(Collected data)
************

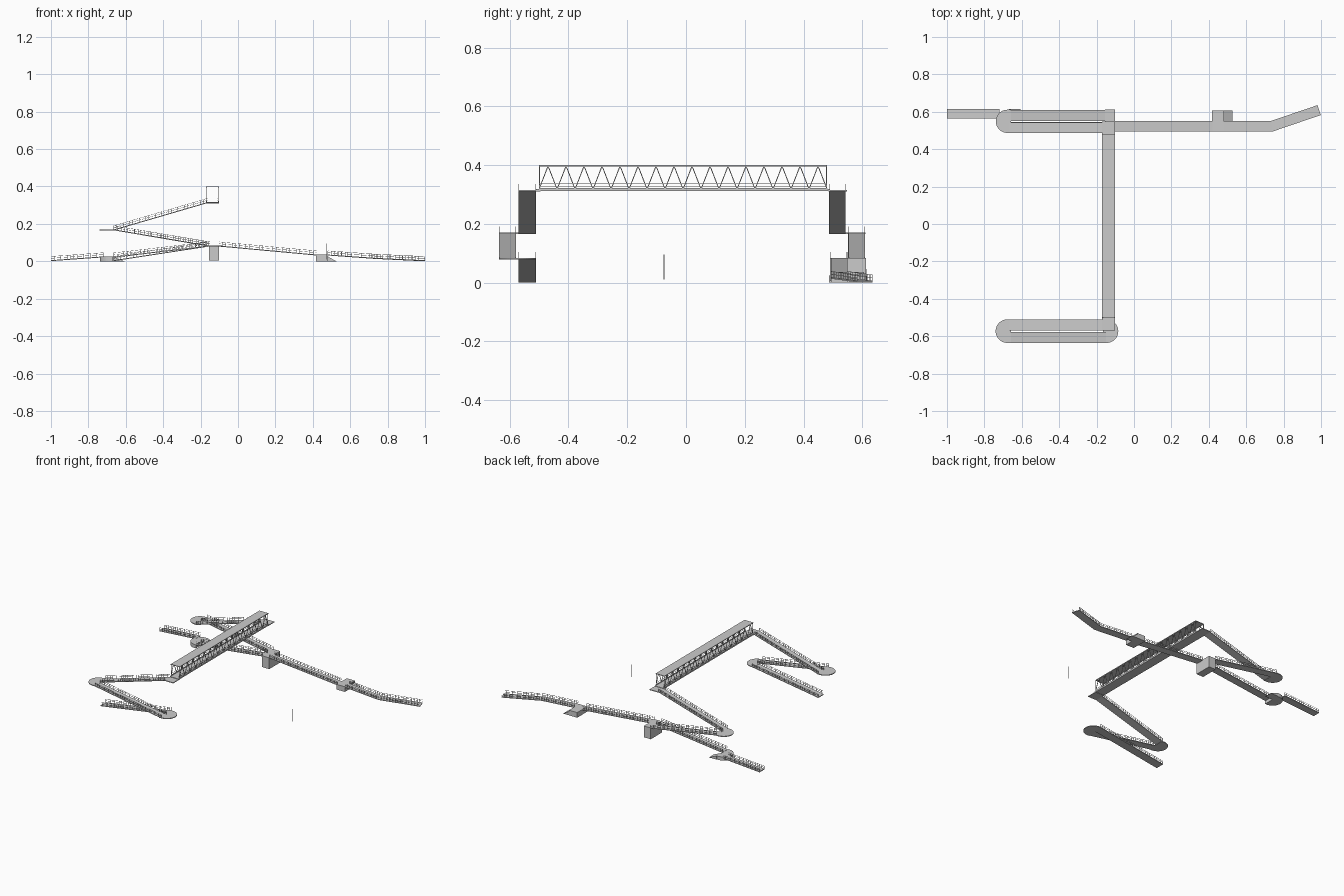
import bpy, bmesh, math
from mathutils import Vector

if "Cube" in bpy.data.objects:
    bpy.data.objects.remove(bpy.data.objects["Cube"])

TH = 0.005       # slab thickness
RAIL_H = 0.02    # railing height


def finish(bm, name):
    bmesh.ops.recalc_face_normals(bm, faces=bm.faces)
    me = bpy.data.meshes.new(name)
    bm.to_mesh(me)
    bm.free()
    ob = bpy.data.objects.new(name, me)
    bpy.context.collection.objects.link(ob)
    return ob


def bar(bm, p, q, r=0.0008):
    p, q = Vector(p), Vector(q)
    d = (q - p).normalized()
    u = d.cross(Vector((0, 0, 1)) if abs(d.z) < 0.9 else Vector((1, 0, 0))).normalized() * r
    w = d.cross(u).normalized() * r
    ends = [[bm.verts.new(c + a * u + b * w) for a, b in ((-1, -1), (1, -1), (1, 1), (-1, 1))] for c in (p, q)]
    bm.faces.new(ends[0])
    bm.faces.new(ends[1])
    for i in range(4):
        j = (i + 1) % 4
        bm.faces.new((ends[0][i], ends[0][j], ends[1][j], ends[1][i]))


def prism(name, outline, z0, z1):
    bm = bmesh.new()
    low = [bm.verts.new((x, y, z0)) for x, y in outline]
    top = [bm.verts.new((x, y, z1)) for x, y in outline]
    bm.faces.new(low)
    bm.faces.new(top)
    n = len(low)
    for i in range(n):
        j = (i + 1) % n
        bm.faces.new((low[i], low[j], top[j], top[i]))
    return finish(bm, name)


def box(name, x0, x1, y0, y1, z0, z1):
    return prism(name, [(x0, y0), (x1, y0), (x1, y1), (x0, y1)], z0, z1)


def half_round(name, cx, cy, r, side, z0, z1, inner=0.02):
    # half disc bulging to `side`, with a short straight strip behind
    pts = [(cx + side * r * math.cos(a), cy + r * math.sin(a))
           for a in (math.pi * (i / 20 - 0.5) for i in range(21))]
    pts += [(cx - side * inner, cy + r), (cx - side * inner, cy - r)]
    return prism(name, pts, z0, z1)


def wedge(name, x0, x1, y0, y1, z):
    bm = bmesh.new()
    ends = [[bm.verts.new(c) for c in ((x0, y, 0), (x1, y, 0), (x0, y, z))] for y in (y0, y1)]
    for e in ends:
        bm.faces.new(e)
    for i in range(3):
        j = (i + 1) % 3
        bm.faces.new((ends[0][i], ends[0][j], ends[1][j], ends[1][i]))
    return finish(bm, name)


def railing(bm, line):
    for p, q in zip(line, line[1:]):
        n = max(1, round((q - p).length / 0.018))
        for i in range(n + 1):
            c = p.lerp(q, i / n)
            bar(bm, c, c + Vector((0, 0, RAIL_H)))
        for h in (0.5, 1.0):
            up = Vector((0, 0, RAIL_H * h))
            bar(bm, p + up, q + up)


def ramp(name, path, width):
    pts = [Vector(p) for p in path]
    normals = []
    for p, q in zip(pts, pts[1:]):
        normals.append(Vector((p.y - q.y, q.x - p.x, 0)).normalized())
    sides = {1: [], -1: []}
    for i, p in enumerate(pts):
        a, b = normals[max(i - 1, 0)], normals[min(i, len(normals) - 1)]
        m = (a + b).normalized()
        off = m * (width / 2 / m.dot(a))
        for s in sides:
            sides[s].append(p + s * off)
    # sloped slab
    bm = bmesh.new()
    down = Vector((0, 0, -TH))
    rings = [[bm.verts.new(v) for v in (l, r, r + down, l + down)] for l, r in zip(sides[1], sides[-1])]
    bm.faces.new(rings[0])
    bm.faces.new(rings[-1])
    for a, b in zip(rings, rings[1:]):
        for i in range(4):
            j = (i + 1) % 4
            bm.faces.new((a[i], a[j], b[j], b[i]))
    finish(bm, name)
    # railings on both edges
    bm = bmesh.new()
    for s in sides:
        inset = [v.lerp(p, 0.04) for v, p in zip(sides[s], pts)]
        railing(bm, inset)
    finish(bm, name + "_railing")


# Covered truss bridge
X0, X1, Y0, Y1 = -0.17, -0.102, -0.5, 0.48
box("bridge_deck", X0, X1, Y0 - 0.01, Y1 + 0.01, 0.312, 0.318)
box("bridge_roof", X0, X1, Y0, Y1, 0.396, 0.40)
bm = bmesh.new()
bays = 16
step = (Y1 - Y0) / bays
for x in (X0 + 0.002, X1 - 0.002):
    for i in range(bays):
        y = Y0 + i * step
        bar(bm, (x, y, 0.318), (x, y + step / 2, 0.397), 0.0015)
        bar(bm, (x, y + step / 2, 0.397), (x, y + step, 0.318), 0.0015)
    for y in (Y0 + 0.0015, Y1 - 0.0015):
        bar(bm, (x, y, 0.315), (x, y, 0.398), 0.0015)
    for z in (0.32, 0.397):
        bar(bm, (x, Y0, z), (x, Y1, z), 0.002)
finish(bm, "bridge_truss")
bm = bmesh.new()
for x in (X0 + 0.006, X1 - 0.006):
    for z in (0.327, 0.337):
        bar(bm, (x, Y0, z), (x, Y1, z))
finish(bm, "bridge_handrails")

# South switchback
box("south_top_landing", X0, X1, -0.57, -0.495, 0.310, 0.315)
ramp("south_upper_ramp", [(-0.168, -0.54, 0.315), (-0.665, -0.54, 0.17)], 0.06)
half_round("south_west_landing", -0.677, -0.573, 0.063, -1, 0.165, 0.17)
ramp("south_middle_ramp", [(-0.66, -0.607, 0.17), (-0.15, -0.607, 0.084)], 0.058)
half_round("south_east_landing", -0.147, -0.573, 0.063, 1, 0.079, 0.084)
ramp("south_lower_ramp", [(-0.155, -0.54, 0.084), (-0.665, -0.54, 0.006)], 0.06)

# North switchback
box("north_top_landing", X0, X1, 0.485, 0.548, 0.310, 0.315)
ramp("north_upper_ramp", [(-0.168, 0.515, 0.315), (-0.665, 0.515, 0.17)], 0.057)
half_round("north_west_landing", -0.677, 0.549, 0.062, -1, 0.165, 0.17)
ramp("north_middle_ramp", [(-0.66, 0.581, 0.17), (-0.155, 0.581, 0.084)], 0.058)
box("north_middle_landing", -0.156, -0.102, 0.49, 0.612, 0.005, 0.084)

# West exit
ramp("west_lower_ramp", [(-0.156, 0.518, 0.084), (-0.665, 0.518, 0.025)], 0.056)
half_round("west_ground_landing", -0.677, 0.549, 0.062, -1, 0.0, 0.025, 0.01)
wedge("west_kerb_ramp", -0.667, -0.607, 0.558, 0.614, 0.025)
ramp("west_exit_ramp", [(-0.72, 0.59, 0.026), (-1.0, 0.59, 0.006)], 0.052)

# East exit
ramp("east_upper_ramp", [(-0.102, 0.522, 0.084), (0.42, 0.522, 0.036)], 0.056)
box("east_landing", 0.417, 0.48, 0.494, 0.606, 0.0, 0.036)
wedge("east_kerb_ramp", 0.48, 0.526, 0.55, 0.606, 0.026)
ramp("east_exit_ramp", [(0.48, 0.522, 0.036), (0.735, 0.522, 0.018), (0.99, 0.609, 0.006)], 0.056)

# Lone slender post
bm = bmesh.new()
bar(bm, (0.475, -0.075, 0.01), (0.475, -0.075, 0.096), 0.001)
finish(bm, "slender_post")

************

> **Your goal**: The answer should consist of the lines from the one with "0.558, 0.614, 0.025)" through the last line of the entries, duplicated exactly and nothing more.

> **Your response**:
wedge("west_kerb_ramp", -0.667, -0.607, 0.558, 0.614, 0.025)
ramp("west_exit_ramp", [(-0.72, 0.59, 0.026), (-1.0, 0.59, 0.006)], 0.052)

# East exit
ramp("east_upper_ramp", [(-0.102, 0.522, 0.084), (0.42, 0.522, 0.036)], 0.056)
box("east_landing", 0.417, 0.48, 0.494, 0.606, 0.0, 0.036)
wedge("east_kerb_ramp", 0.48, 0.526, 0.55, 0.606, 0.026)
ramp("east_exit_ramp", [(0.48, 0.522, 0.036), (0.735, 0.522, 0.018), (0.99, 0.609, 0.006)], 0.056)

# Lone slender post
bm = bmesh.new()
bar(bm, (0.475, -0.075, 0.01), (0.475, -0.075, 0.096), 0.001)
finish(bm, "slender_post")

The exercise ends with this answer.